-Side note- Do not greet me with a round of applause the next time I see you. You know who you are my snarky friends.




Power




I have found myself many times thinking about trials and suffering. Probably because I have seen more than my fair share in my lifetime. My dad left my family when I was 12. I took ill with Lyme Disease when I was 14. Struggled with family dynamics and relationships when I was an older teen. I had to dropout of college because we were poor and I ran out of money. I married young and then struggled with infertility issues.  Dealt with harassment in the workplace. My first child had severe developmental delays and was later diagnosed with Autism. My husband was diagnosed with a medical condition that will forever change his life and he will never fully recover. I took ill again and faced 4 significant surgeries over the past two years. So many trials, some have questioned how I continue when faced with such adversity. That inner strength is Christ in me.

I was raised in a small family in the country in Minnesota. My parents were encouraging and poured into my sister's and my life. They provided a faith foundation and made sure we went to a Bible preaching church and answered our questions about God and His Son Jesus. We were provided with Bibles and shown how exciting the stories and lessons from the Bible were. We were able to attend summer camps and youth retreats where our knowledge about God as a loving Father and as the creator of the Universe grew. Our parents understood the importance of us as children developing a faith in Jesus that was our own. Not just a faith that our parents practiced. As a teenager, I discovered a saving faith in Jesus and continued to seek after Biblical knowledge, spend time in The Word and spend time in prayer.

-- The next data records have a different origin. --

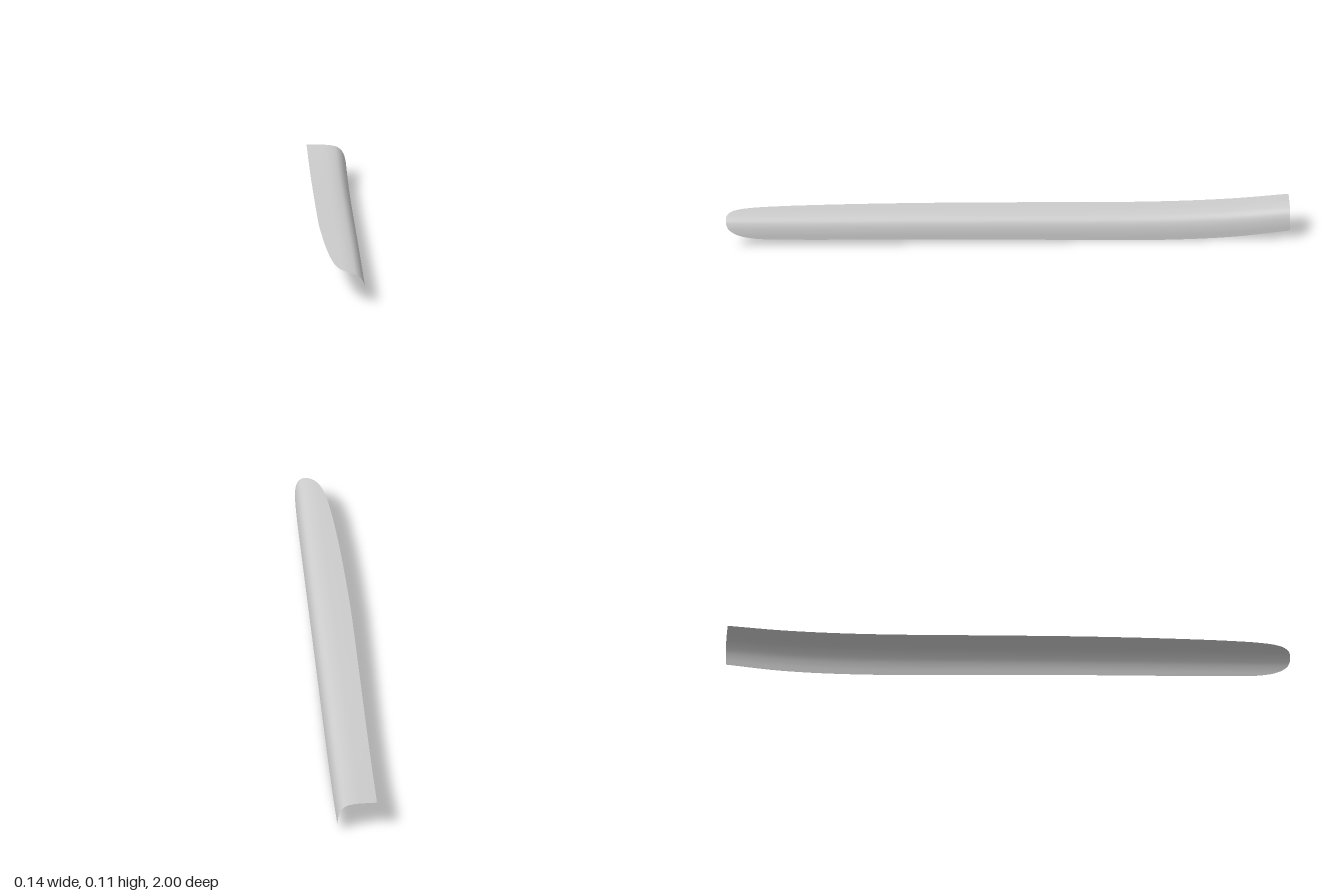
import * as THREE from 'three';

// Cross-section: flat top on the left, rolling down into a side flange (y runs 0 to -1)
const profile = new THREE.CatmullRomCurve3([
  [-0.071, 0], [-0.035, -0.003], [0, -0.015], [0.03, -0.075], [0.05, -0.22],
  [0.06, -0.40], [0.067, -0.68], [0.07, -1],
].map(([x, y]) => new THREE.Vector3(x, y, 0)));

// Stations along the length: z, start and end of the section, top height, section depth
const stations = [
  [-1, 0, 1, 0.114, 0.086],
  [-0.8, 0, 1, 0.100, 0.092],
  [-0.55, 0, 1, 0.093, 0.093],
  [0, 0, 1, 0.098, 0.088],
  [0.2, 0.005, 1, 0.1005, 0.087],
  [0.4, 0.03, 1, 0.103, 0.086],
  [0.6, 0.07, 1, 0.105, 0.086],
  [0.8, 0.14, 0.99, 0.107, 0.086],
  [0.9, 0.21, 0.97, 0.108, 0.086],
  [0.95, 0.29, 0.92, 0.1085, 0.086],
  [0.98, 0.40, 0.85, 0.109, 0.086],
  [0.995, 0.51, 0.77, 0.109, 0.086],
  [1, 0.59, 0.70, 0.109, 0.086],
];

function stripGeometry(rows, cols) {
  const along = new THREE.CubicInterpolant(
    stations.map((s) => s[0]), stations.flatMap((s) => s.slice(1)), 4);
  const positions = [], indices = [];
  for (let i = 0; i <= rows; i++) {
    // rows gather towards the rounded tip
    const z = -1 + 2 * Math.sin((i / rows) * Math.PI / 2);
    const [start, end, top, depth] = along.evaluate(z);
    for (let j = 0; j <= cols; j++) {
      const s = THREE.MathUtils.clamp(THREE.MathUtils.lerp(start, end, j / cols), 0, 1);
      // the curve's own parameter is found from the real, scaled arc length
      const p = profile.getPoint(sectionParameter(s));
      positions.push(p.x, top + p.y * depth, z);
      if (i < rows && j < cols) {
        const a = i * (cols + 1) + j, b = a + cols + 1;
        indices.push(a, b, a + 1, b, b + 1, a + 1);
      }
    }
  }
  const geometry = new THREE.BufferGeometry();
  geometry.setAttribute('position', new THREE.Float32BufferAttribute(positions, 3));
  geometry.setIndex(indices);
  geometry.computeVertexNormals();
  return geometry;
}

// Running length of the section at its typical depth
const lengths = [0];
const section = profile.getPoints(200).map((p) => p.setY(p.y * 0.088));
for (let k = 1; k <= 200; k++) lengths.push(lengths[k - 1] + section[k].distanceTo(section[k - 1]));

function sectionParameter(s) {
  const target = s * lengths[200];
  let k = 1;
  while (k < 200 && lengths[k] < target) k++;
  return (k - 1 + (target - lengths[k - 1]) / (lengths[k] - lengths[k - 1])) / 200;
}

export function createModel() {
  const group = new THREE.Group();
  group.name = 'trimStrip';
  // Thin open shell, square at the back and rounded at the front
  const shell = new THREE.Mesh(
    stripGeometry(100, 28),
    new THREE.MeshStandardMaterial({ color: 0xcccccc, side: THREE.DoubleSide }));
  shell.name = 'curvedShell';
  group.add(shell);
  return group;
}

Hebrews 11:1 Now faith is confidence in what we hope for and assurance about what we do not see. -- In this verse alone, I found that faith was about hope and assurance. Two things that most people continually desire in life. But the most important aspect is confidence. Confidence in the saving grace of Jesus who died on the cross for my sins.

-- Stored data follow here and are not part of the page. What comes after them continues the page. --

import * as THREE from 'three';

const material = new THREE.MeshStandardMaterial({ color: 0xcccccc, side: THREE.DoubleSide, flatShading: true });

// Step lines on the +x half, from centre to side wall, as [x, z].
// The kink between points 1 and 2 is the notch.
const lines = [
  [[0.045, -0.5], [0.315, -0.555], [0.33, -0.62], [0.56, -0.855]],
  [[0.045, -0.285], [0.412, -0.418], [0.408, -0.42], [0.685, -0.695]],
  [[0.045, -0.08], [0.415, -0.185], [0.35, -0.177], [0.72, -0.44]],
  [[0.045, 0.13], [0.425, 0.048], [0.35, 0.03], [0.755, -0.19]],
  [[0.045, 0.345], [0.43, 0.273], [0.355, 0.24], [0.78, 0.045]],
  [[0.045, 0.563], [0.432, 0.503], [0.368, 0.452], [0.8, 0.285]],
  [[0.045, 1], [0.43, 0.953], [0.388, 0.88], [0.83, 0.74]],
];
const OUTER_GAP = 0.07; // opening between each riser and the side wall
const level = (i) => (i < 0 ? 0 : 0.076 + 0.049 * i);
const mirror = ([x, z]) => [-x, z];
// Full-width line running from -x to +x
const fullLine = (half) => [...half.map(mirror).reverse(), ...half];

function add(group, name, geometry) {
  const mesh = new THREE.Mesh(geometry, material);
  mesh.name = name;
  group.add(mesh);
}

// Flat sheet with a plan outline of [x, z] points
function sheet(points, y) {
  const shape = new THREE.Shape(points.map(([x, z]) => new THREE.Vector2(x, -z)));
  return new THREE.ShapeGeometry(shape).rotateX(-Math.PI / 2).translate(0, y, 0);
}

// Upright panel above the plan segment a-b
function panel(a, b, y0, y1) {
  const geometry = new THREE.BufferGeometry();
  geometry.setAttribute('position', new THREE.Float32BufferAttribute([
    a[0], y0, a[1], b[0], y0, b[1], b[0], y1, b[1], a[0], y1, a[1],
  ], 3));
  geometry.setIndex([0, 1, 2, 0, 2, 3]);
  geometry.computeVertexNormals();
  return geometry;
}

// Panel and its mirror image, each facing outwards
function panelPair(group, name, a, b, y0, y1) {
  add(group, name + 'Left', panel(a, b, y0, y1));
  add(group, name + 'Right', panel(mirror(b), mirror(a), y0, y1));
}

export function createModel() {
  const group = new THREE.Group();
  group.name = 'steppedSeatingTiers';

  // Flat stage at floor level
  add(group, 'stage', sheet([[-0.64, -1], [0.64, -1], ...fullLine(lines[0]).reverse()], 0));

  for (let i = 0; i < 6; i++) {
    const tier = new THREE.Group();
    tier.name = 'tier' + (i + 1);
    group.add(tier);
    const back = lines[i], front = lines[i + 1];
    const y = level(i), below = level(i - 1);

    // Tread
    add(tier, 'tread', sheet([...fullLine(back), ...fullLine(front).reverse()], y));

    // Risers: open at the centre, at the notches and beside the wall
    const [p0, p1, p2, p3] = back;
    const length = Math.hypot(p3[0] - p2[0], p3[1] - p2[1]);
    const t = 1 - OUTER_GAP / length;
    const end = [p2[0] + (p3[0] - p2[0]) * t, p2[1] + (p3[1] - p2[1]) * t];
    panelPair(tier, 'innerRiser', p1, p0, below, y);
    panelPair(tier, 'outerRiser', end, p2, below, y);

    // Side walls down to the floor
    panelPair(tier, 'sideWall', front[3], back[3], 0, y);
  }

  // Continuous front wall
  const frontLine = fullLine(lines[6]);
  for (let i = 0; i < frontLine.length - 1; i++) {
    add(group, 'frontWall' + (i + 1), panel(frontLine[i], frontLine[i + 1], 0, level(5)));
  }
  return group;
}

I do not practice a religion. I do not associate with a denomination. I identify as a Christian (a Christ follower) who has a personal relationship with Jesus Christ. I place my faith and my trust in Him. I have placed my life in His hands.

With any faith or belief system, it is often personal, yet life changing.  And my Christian walk has been just that. Through each trial, in every challenge, I am reminded that I am not alone, I have a personal God who cares and provides for me.  I am also reminded that suffering is temporary and lasts but a night, and joy comes in the morning.  (Psalm 30:5)

I am joy filled person. And it is the Joy of the Lord that is my strength. (Nehemiah 8:10) I love life and live it to the fullest.  I enjoy being a wife, a mother, and friend. I want to encourage, help and serve others when I can and pour into their lives the way my parents did for my sister and I.  I also love being a writer.  I write about life and what matters. I write about my family and relationships with other people. I write about what hurts, what makes me smile each day, and I write about the importance of a personal faith foundation.  My strength isn't self supported. I have absolutely nothing to do with it. I am faulty human at best.  But I am strong because the same power that raised Christ from the dead lives inside me. (Romans 8:11)

When I tell you I am just 10 weeks into recovery from extensive surgery, most would still be curled up in bed and resting at home.  I get up each day, I pray and I ask for strength.  Strength which I do not possess on my own, but strength that is found in Jesus. When I smile and laugh and enjoy each day that is given to me, I know that each day is an actual gift and we are not promised another. So I choose to live each day to fullest, to seek out others who choose to do the same and share my faith. That is where my true inner strength is found.  A confidence in what I hope for, yet can not see.







Honor

Honor By: Kelli J Gavin  When my grandmother passed, I felt defeated and utterly broken. She was the last of my grandparents left...